Artist Statement

I create quiet, intimate paintings and drawings of people and their bodies. Trained in classical realism, my work uses light, shadow and grace to depict the stories that our bodies have to tell. I use oils to capture the luscious colours that can be found in our skin and work on toned paper with pencil and chalk to capture the way light dances across our forms.

Like trees forming around foreign objects, our bodies grow, change and transform by the experiences we encounter. Our inner world and outer world both shape the bodies we have, etching our stories upon our skin and bones in barely perceivable tattoos, whispering the tales of our own personal folklore.

My own body has been through trauma, abuse, severe injury, chronic illness, pain, depression and anxiety: this has deeply shaped the body I have today, and the relationship that I have with it. My own experiences compel me to witness and share others’ stories, to pull back the curtains and unveil our silent histories.

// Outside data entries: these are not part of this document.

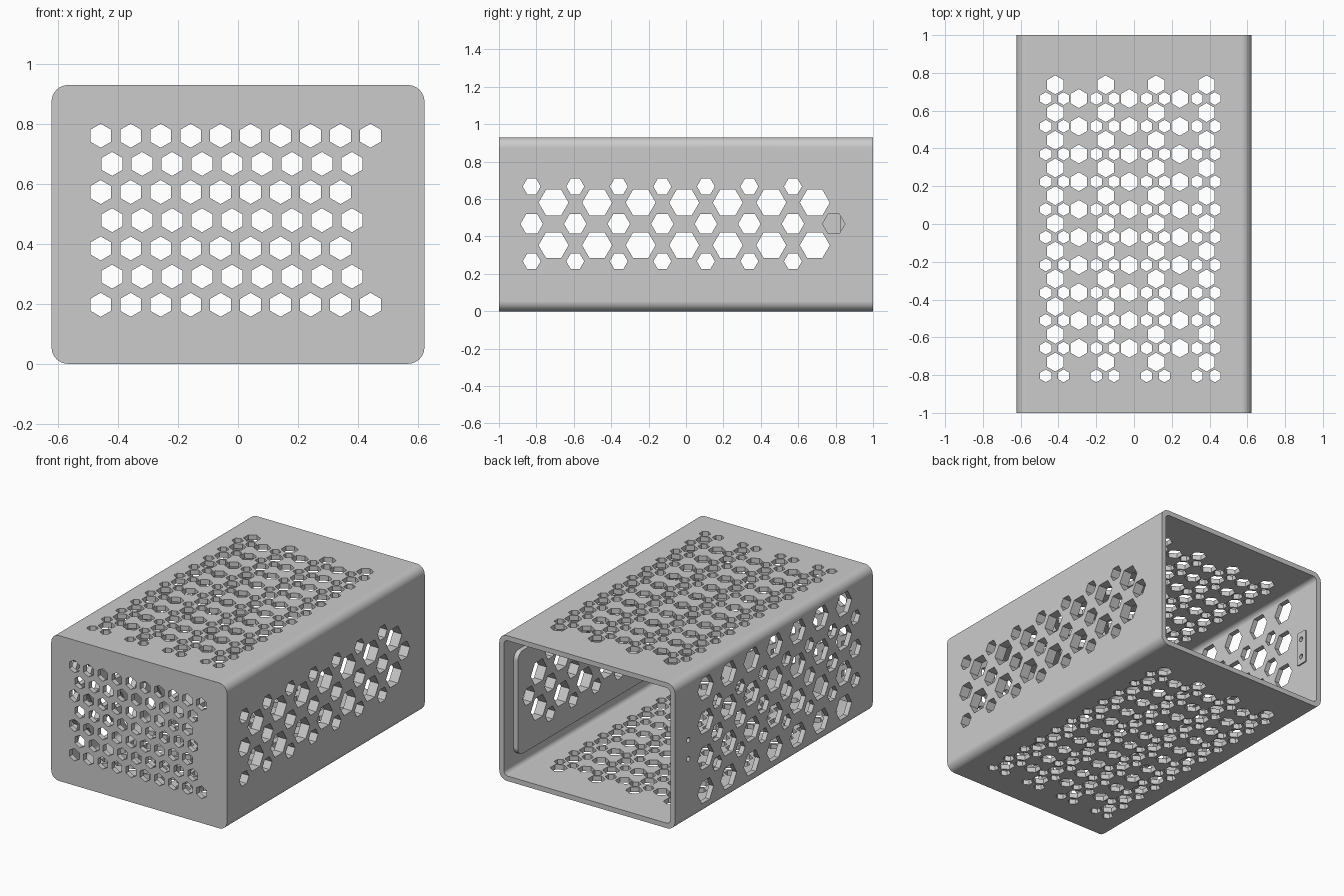
import bpy, bmesh, math
from mathutils import Vector

old = bpy.data.objects.get("Cube")
if old:
    bpy.data.objects.remove(old, do_unlink=True)

W, H, T = 0.622, 0.93, 0.032      # half width, height, wall thickness
MID = 0.467                       # mid height of the side patterns

grey = bpy.data.materials.new("plain grey")
grey.use_nodes = True
grey.diffuse_color = (0.6, 0.6, 0.6, 1)
grey.node_tree.nodes["Principled BSDF"].inputs["Base Color"].default_value = (0.6, 0.6, 0.6, 1)


def place(axis, a, b, t):
    return Vector({"x": (t, a, b), "y": (a, t, b), "z": (a, b, t)}[axis])


def prisms(name, axis, lo, hi, outlines):
    """One object made of straight prisms along an axis."""
    bm = bmesh.new()
    for pts in outlines:
        ends = [[bm.verts.new(place(axis, a, b, t)) for a, b in pts] for t in (lo, hi)]
        bm.faces.new(ends[0])
        bm.faces.new(ends[1])
        n = len(pts)
        for i in range(n):
            j = (i + 1) % n
            bm.faces.new((ends[0][i], ends[0][j], ends[1][j], ends[1][i]))
    bmesh.ops.recalc_face_normals(bm, faces=bm.faces)
    mesh = bpy.data.meshes.new(name)
    bm.to_mesh(mesh)
    bm.free()
    mesh.materials.append(grey)
    obj = bpy.data.objects.new(name, mesh)
    bpy.context.collection.objects.link(obj)
    return obj


def ring(a, b, r, sides=6, turn=0.0):
    return [(a + r * math.cos(turn + math.tau * i / sides),
             b + r * math.sin(turn + math.tau * i / sides)) for i in range(sides)]


def pointy(a, b, r):
    return ring(a, b, r, 6, math.pi / 6)


def rounded(a0, a1, b0, b1, r, steps=8):
    pts = []
    corners = ((a1 - r, b1 - r), (a0 + r, b1 - r), (a0 + r, b0 + r), (a1 - r, b0 + r))
    for k, (ca, cb) in enumerate(corners):
        for s in range(steps + 1):
            ang = math.pi / 2 * (k + s / steps)
            pts.append((ca + r * math.cos(ang), cb + r * math.sin(ang)))
    return pts


def combine(target, tool, operation):
    mod = target.modifiers.new(tool.name, "BOOLEAN")
    mod.operation, mod.solver, mod.object = operation, "EXACT", tool
    bpy.context.view_layer.objects.active = target
    bpy.ops.object.modifier_apply(modifier=mod.name)
    bpy.data.objects.remove(tool, do_unlink=True)


# Sleeve, open at the back
case = prisms("ventilated_case", "y", -1, 1, [rounded(-W, W, 0, H, 0.055)])
combine(case, prisms("cavity", "y", -1 + T, 1.2,
                     [rounded(-W + T, W - T, T, H - T, 0.03)]), "DIFFERENCE")

# Raised pad inside one side wall, small mounting plate inside the other
combine(case, prisms("side_pad", "x", W - T - 0.03, W - T / 2,
                     [rounded(-0.9, 0.9, 0.12, 0.78, 0.05)]), "UNION")
combine(case, prisms("mounting_plate", "x", -W + T / 2, -W + T + 0.009,
                     [rounded(0.825, 0.905, MID - 0.11, MID + 0.11, 0.008, 2)]), "UNION")

# Vents through top and bottom
step = 0.1468
vents = []
for c in range(4):
    x = -0.417 + 0.267 * c
    for k in range(11):
        vents.append(pointy(x, 0.737 - step * k, 0.05))
        y = 0.664 - step * k
        vents += [pointy(x - 0.05, y, 0.034), pointy(x + 0.044, y, 0.034)]
        if c < 3 and k < 10:
            vents.append(pointy(x + 0.125, y, 0.05))
combine(case, prisms("top_vents", "z", -0.1, H + 0.1, vents), "DIFFERENCE")

# Front vents in staggered rows
vents = []
for row in range(7):
    start = -0.42 if row % 2 else -0.458
    count = 10 if row in (0, 6) else 9
    vents += [pointy(start + 0.1 * i, 0.197 + 0.094 * row, 0.04) for i in range(count)]
combine(case, prisms("front_vents", "y", -1.1, -0.9, vents), "DIFFERENCE")

# Vents shared by both side walls
shared = []
for k in range(7):
    y = -0.708 + 0.2328 * k
    shared += [ring(y, MID + s * 0.114, 0.08) for s in (-1, 1)]
    shared.append(ring(y - 0.117, MID, 0.06))
    shared += [ring(y - 0.117, MID + s * 0.2, 0.048) for s in (-1, 1)]
combine(case, prisms("left_vents", "x", W - 0.15, W + 0.1,
                     shared + [ring(0.79, MID, 0.06)]), "DIFFERENCE")

# The other wall adds outer rows and two screw holes
extra = [ring(-0.708 + 0.2328 * k, MID + s * 0.33, 0.08) for k in range(7) for s in (-1, 1)]
extra += [ring(0.865, MID + s * 0.06, 0.016, 16) for s in (-1, 1)]
combine(case, prisms("right_vents", "x", -W - 0.1, -W + 0.15, shared + extra), "DIFFERENCE")

# Smooth rounded edges, crisp vent edges
bpy.ops.object.select_all(action="DESELECT")
case.select_set(True)
bpy.context.view_layer.objects.active = case
bpy.ops.object.shade_smooth_by_angle(angle=math.radians(30))
weighted = case.modifiers.new("even_shading", "WEIGHTED_NORMAL")
weighted.keep_sharp = True
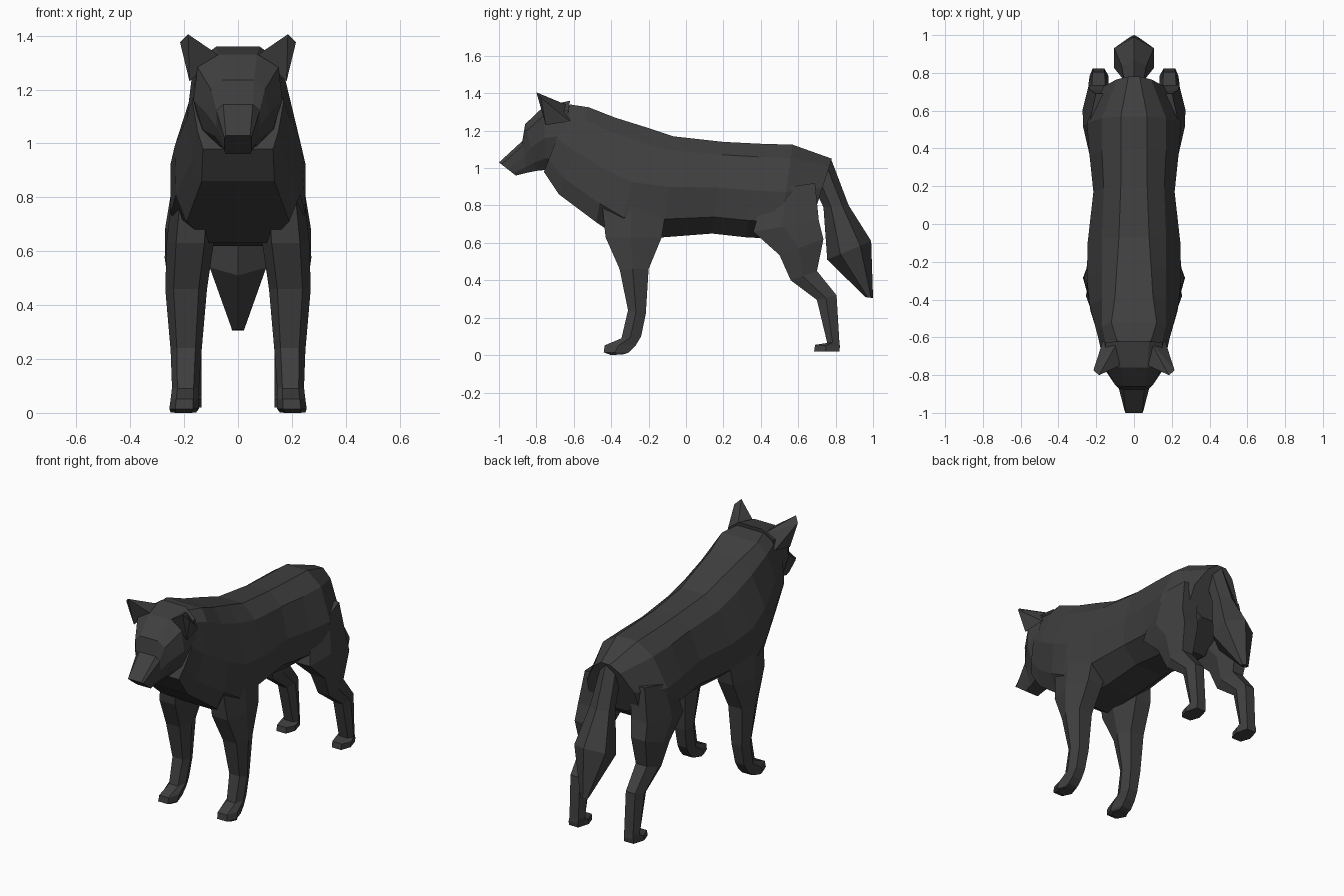
import bpy, bmesh

fur = bpy.data.materials.new("dark grey fur")
fur.diffuse_color = (0.05, 0.05, 0.05, 1)


def finish(name, bm, mirror=False):
    bmesh.ops.recalc_face_normals(bm, faces=bm.faces)
    me = bpy.data.meshes.new(name)
    bm.to_mesh(me)
    bm.free()
    me.materials.append(fur)
    ob = bpy.data.objects.new(name, me)
    bpy.context.collection.objects.link(ob)
    if mirror:
        ob.modifiers.new("mirror", 'MIRROR').use_mirror_merge = False
    return ob


def loft(name, rings, mirror=False):
    """Skin a list of equal-length rings and cap both ends."""
    bm = bmesh.new()
    vs = [[bm.verts.new(p) for p in r] for r in rings]
    n = len(rings[0])
    for a, b in zip(vs, vs[1:]):
        for i in range(n):
            j = (i + 1) % n
            bm.faces.new((a[i], a[j], b[j], b[i]))
    bm.faces.new(vs[0])
    bm.faces.new(vs[-1])
    return finish(name, bm, mirror)


def torso_ring(yt, zt, yb, zb, *widths):
    """Symmetric ring from top to bottom with five half widths."""
    half = [(w, yt + (yb - yt) * t, zt + (zb - zt) * t)
            for w, t in zip(widths, (0, 0.14, 0.5, 0.82, 1))]
    return half + [(-x, y, z) for x, y, z in reversed(half)]


def limb_ring(yf, zf, yb, zb, xi, xo):
    """Six-sided ring, narrow at front and back, full width in the middle."""
    d = (xo - xi) * 0.2
    out = []
    for x, t in ((xi + d, 0), (xo - d, 0), (xo, 0.45),
                 (xo - d, 1), (xi + d, 1), (xi, 0.45)):
        out.append((x, yf + (yb - yf) * t, zf + (zb - zf) * t))
    return out


def tail_ring(yf, zf, yb, zb, w):
    """Six-sided ring with a ridge at front and back."""
    return [(w * s, yf + (yb - yf) * t, zf + (zb - zf) * t)
            for s, t in ((0, 0), (1, 0.3), (1, 0.75),
                         (0, 1), (-1, 0.75), (-1, 0.3))]


# Torso and neck, from nape to rump
loft("body", [torso_ring(*r) for r in (
    (-0.62, 1.34, -0.76, 0.98, .09, .15, .17, .15, .13),
    (-0.52, 1.325, -0.68, 0.86, .12, .17, .19, .17, .135),
    (-0.38, 1.27, -0.48, 0.71, .10, .17, .235, .23, .19),
    (-0.22, 1.22, -0.36, 0.63, .09, .17, .25, .25, .11),
    (-0.07, 1.17, -0.12, 0.63, .08, .17, .245, .22, .10),
    (0.20, 1.14, 0.14, 0.65, .07, .16, .215, .20, .10),
    (0.40, 1.13, 0.32, 0.63, .07, .17, .235, .21, .10),
    (0.57, 1.125, 0.50, 0.62, .07, .17, .25, .24, .10),
    (0.78, 1.05, 0.68, 0.74, .03, .09, .16, .17, .07),
)])

# Head and muzzle
loft("head", [torso_ring(*r) for r in (
    (-0.62, 1.36, -0.68, 0.99, .08, .15, .17, .14, .08),
    (-0.76, 1.33, -0.75, 0.99, .07, .15, .165, .13, .07),
    (-0.86, 1.235, -0.80, 0.985, .06, .10, .115, .09, .06),
    (-0.875, 1.145, -0.85, 0.975, .055, .08, .08, .07, .05),
    (-1.0, 1.03, -0.91, 0.96, .045, .05, .05, .05, .045),
)])

# Ears: wedge hull
bm = bmesh.new()
for p in ((.075, -.75, 1.33), (.18, -.75, 1.23), (.165, -.62, 1.25),
          (.085, -.62, 1.33), (.185, -.80, 1.405), (.215, -.775, 1.375)):
    bm.verts.new(p)
bmesh.ops.convex_hull(bm, input=bm.verts[:])
finish("ears", bm, True)

# Front legs, shoulder to paw
loft("front_legs", [limb_ring(*r) for r in (
    (-0.45, 0.82, -0.10, 0.82, .08, .245),
    (-0.43, 0.63, -0.13, 0.63, .09, .265),
    (-0.355, 0.46, -0.20, 0.46, .115, .27),
    (-0.31, 0.24, -0.215, 0.22, .135, .25),
    (-0.345, 0.09, -0.24, 0.10, .145, .245),
    (-0.435, 0.052, -0.27, 0.05, .145, .25),
    (-0.44, 0.015, -0.305, 0.015, .145, .255),
    (-0.40, 0.0, -0.33, 0.005, .155, .25),
)], True)

# Hind legs, thigh to paw
loft("hind_legs", [limb_ring(*r) for r in (
    (0.42, 0.88, 0.69, 0.92, .07, .235),
    (0.36, 0.66, 0.71, 0.72, .09, .27),
    (0.50, 0.535, 0.735, 0.62, .11, .272),
    (0.56, 0.40, 0.70, 0.45, .125, .25),
    (0.70, 0.295, 0.805, 0.32, .135, .24),
    (0.755, 0.065, 0.82, 0.07, .135, .235),
    (0.69, 0.055, 0.823, 0.045, .135, .24),
    (0.685, 0.02, 0.82, 0.02, .135, .24),
)], True)

# Tail
loft("tail", [tail_ring(*r) for r in (
    (0.66, 0.95, 0.775, 1.05, .05),
    (0.735, 0.79, 0.87, 0.80, .065),
    (0.755, 0.51, 0.99, 0.61, .105),
    (0.96, 0.31, 1.0, 0.305, .022),
)])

Because our tales lie hidden just under the surface of our skin, we often feel invisible in our struggles, isolated from those around us because we cannot easily see others’ experiences. By telling these stories visually, it reveals how we all carry the same burdens, hurts and triumphs. By seeing the innate grace with which others carry their histories, it gives us permission to carry ours more proudly too.

This witnessing is a liberation, a sanction to feel at home in our own bodies and stories. It reminds us that we are not alone, that we need not be ashamed. By connecting with the honesty of another person’s body, we can more honestly and compassionately connect to ourselves and our own history, to see ourselves truthfully. To be truly seen is a benediction. 

Every painting and drawing is an exploration of the person’s character, spirit and strength.  I work primarily from life, working with my subjects over many hours and only supplementing with photo references when necessary. I deeply study each body, working to understand their organization and harmony from the bones outward: how they carry themselves, how they look lost in their own thoughts or sharing their passions. Surfaces have stories to tell; they tell us of the world that lies beneath.